Cranberries, sugar, and zest, ready to be baked in a slow oven. The sugar almost caramelizes a little, and the flavors mellow and come together. I would guess that most of the alcohol cooks out of the brandy, but the taste is definitely still there!

The finished preserve is a rich dark red, with a hint of cinnamon and a refreshing tang.

pomander balls

December 9, 2009

When I was little, I remember my mom sitting us down at the kitchen table with a bowl of oranges, and a bowl of cloves. My friends Adrien and Dain were over, and we all set out to work on our pomander balls.

Our sort of pomander balls are made by poking holes in oranges and filling them with whole cloves, and then dusting the finished product with powdered cinnamon. The whole process smells lovely, and the result is a beautiful ball that can be used for decoration, or to keep out moths and bad smells. They are nice to keep in a dresser drawer.
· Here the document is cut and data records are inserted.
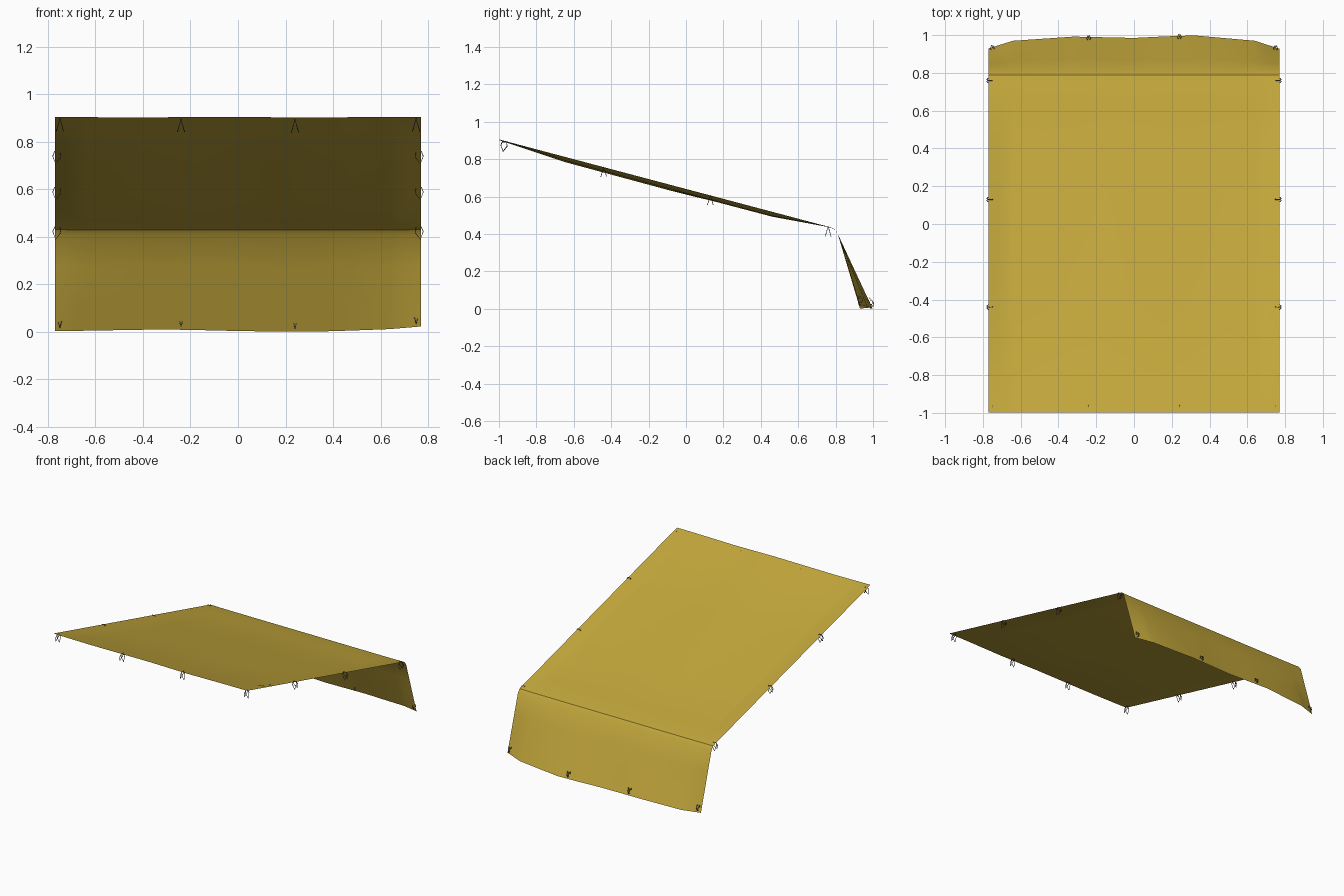
import bpy, bmesh
from mathutils import Vector

if "Cube" in bpy.data.objects:
    bpy.data.objects.remove(bpy.data.objects["Cube"])

def material(name, rgb):
    m = bpy.data.materials.new(name)
    m.diffuse_color = (*rgb, 1)
    m.use_nodes = True
    m.node_tree.nodes["Principled BSDF"].inputs["Base Color"].default_value = m.diffuse_color
    return m

canvas = material("mustard_canvas", (0.55, 0.39, 0.045))
cord = material("grey_cord", (0.11, 0.10, 0.11))

def interp(pts, v):
    for (a, p), (b, q) in zip(pts, pts[1:]):
        if v <= b:
            return p + (q - p) * (v - a) / (b - a)
    return pts[-1][1]

# Shape rules for the tarp
ROOF = [(-0.997, 0.905), (0.75, 0.442), (0.79, 0.43), (0.81, 0.405)]
SAG_Y = [(-1, 0.0), (-0.64, 0.024), (-0.1, 0.027), (0.46, 0.026), (0.76, 0.002), (1, 0)]
SAG_X = [(-0.77, 0), (-0.67, 0.85), (-0.32, 1), (0, 0.85), (0.32, 1), (0.67, 0.85), (0.77, 0)]
WAVE = [(-0.77, 0), (-0.48, -0.003), (0, 0), (0.3, -0.004), (0.6, 0), (0.77, 0)]
HEM_Y = [(-0.77, 0.93), (-0.64, 0.97), (-0.32, 0.992), (0, 0.985), (0.3, 1.0), (0.64, 0.97), (0.77, 0.928)]
HEM_Z = [(-0.77, 0.002), (-0.3, 0.01), (0.08, 0.001), (0.35, 0.0), (0.64, 0.011), (0.77, 0.022)]

def roof_point(x, y):
    z = interp(ROOF, y) - interp(SAG_Y, y) * interp(SAG_X, x)
    return Vector((x, y, z + (interp(WAVE, x) if y < 0 else 0)))

def flap_point(x, t):
    top = roof_point(x, 0.81)
    return top.lerp(Vector((x, interp(HEM_Y, x), interp(HEM_Z, x))), t)

# Tarp sheet: sloping roof plus hanging back flap
xs = [-0.77, -0.72, -0.67, -0.64, -0.48, -0.32, -0.16, 0, 0.16, 0.32, 0.48, 0.64, 0.67, 0.72, 0.77]
ys = [-0.997, -0.82, -0.64, -0.37, -0.1, 0.18, 0.46, 0.62, 0.75, 0.79, 0.81]
bm = bmesh.new()
rows = [[bm.verts.new(roof_point(x, y)) for x in xs] for y in ys]
rows += [[bm.verts.new(flap_point(x, t)) for x in xs] for t in (0.33, 0.67, 1)]
for a, b in zip(rows, rows[1:]):
    for i in range(len(xs) - 1):
        bm.faces.new((a[i], a[i + 1], b[i + 1], b[i]))
me = bpy.data.meshes.new("tarp_sheet")
bm.to_mesh(me)
bm.free()
me.materials.append(canvas)
tarp = bpy.data.objects.new("tarp_sheet", me)
bpy.context.collection.objects.link(tarp)
bpy.context.view_layer.objects.active = tarp
tarp.select_set(True)
bpy.ops.object.shade_smooth_by_angle(angle=0.6)

# Cord ties: two slack loops through an eyelet, (outward, along, down)
LOOP = [(-0.02, 0, -0.002), (0.002, 0, -0.002), (0.01, 0.006, 0.018),
        (-0.002, 0.015, 0.05), (-0.024, 0.007, 0.022)]

def tie(name, base, out, down, size=1.0):
    base, out, down = Vector(base), Vector(out), Vector(down)
    along = out.cross(down)
    cu = bpy.data.curves.new(name, 'CURVE')
    cu.dimensions = '3D'
    cu.bevel_depth = 0.002
    cu.bevel_resolution = 0
    for s in (-1, 1):
        sp = cu.splines.new('POLY')
        sp.points.add(len(LOOP) - 1)
        sp.use_cyclic_u = True
        for p, (u, t, d) in zip(sp.points, LOOP):
            p.co = (*(base + (out * u + along * t * s + down * d) * size), 1)
    cu.materials.append(cord)
    bpy.context.collection.objects.link(bpy.data.objects.new(name, cu))

for i, x in enumerate((-0.75, -0.24, 0.24, 0.75)):
    front = roof_point(x, -0.98)
    tie(f"front_tie_{i}", front - Vector((0, 0, 0.006)), (0, -1, 0), (0, 0, -1))
    hem = flap_point(x, 0.96)
    tie(f"flap_tie_{i}", hem - Vector((0, 0.003, 0)), (0, -1, 0), (0, 0, 1), 0.7)
for side in (-1, 1):
    for i, y in enumerate((-0.44, 0.13, 0.76)):
        tie(f"side_tie_{'left' if side < 0 else 'right'}_{i}",
            roof_point(0.77 * side, y), (side, 0, 0), (0, 0, -1))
as many oranges as you would like to make (I used smallish, firm, not too juicy oranges)

a dish of whole cloves

a little dish of powdered cinnamon to dust on the studded oranges at the end

a thick darning needle, a nail, or a thin metal knitting needle

a tea towel to place in your lap during the process

optional ribbons

Step one is to poke holes in the orange with the needle. You could skip this and dig right in with the cloves, but I have found that the needle step saves your fingers a little.

Step two. Place the cloves into the holes as carefully as you can. I found that some of the cloves broke easily, but most of the heads stayed on.

When you have covered the orange with cloves (or have gotten fed up with the process), dust the orange with cinnamon. I dusted it lightly, and then tapped the orange gently to remove excess.

The finished oranges can be decorated with ribbons tied around the middle. Leave the orange alone where the ribbon is to go (stick with cloves on either side) and then tie the ribbon around the orange after dusting with cinnamon.

The oranges will dry out and remain sweet smelling for a long time.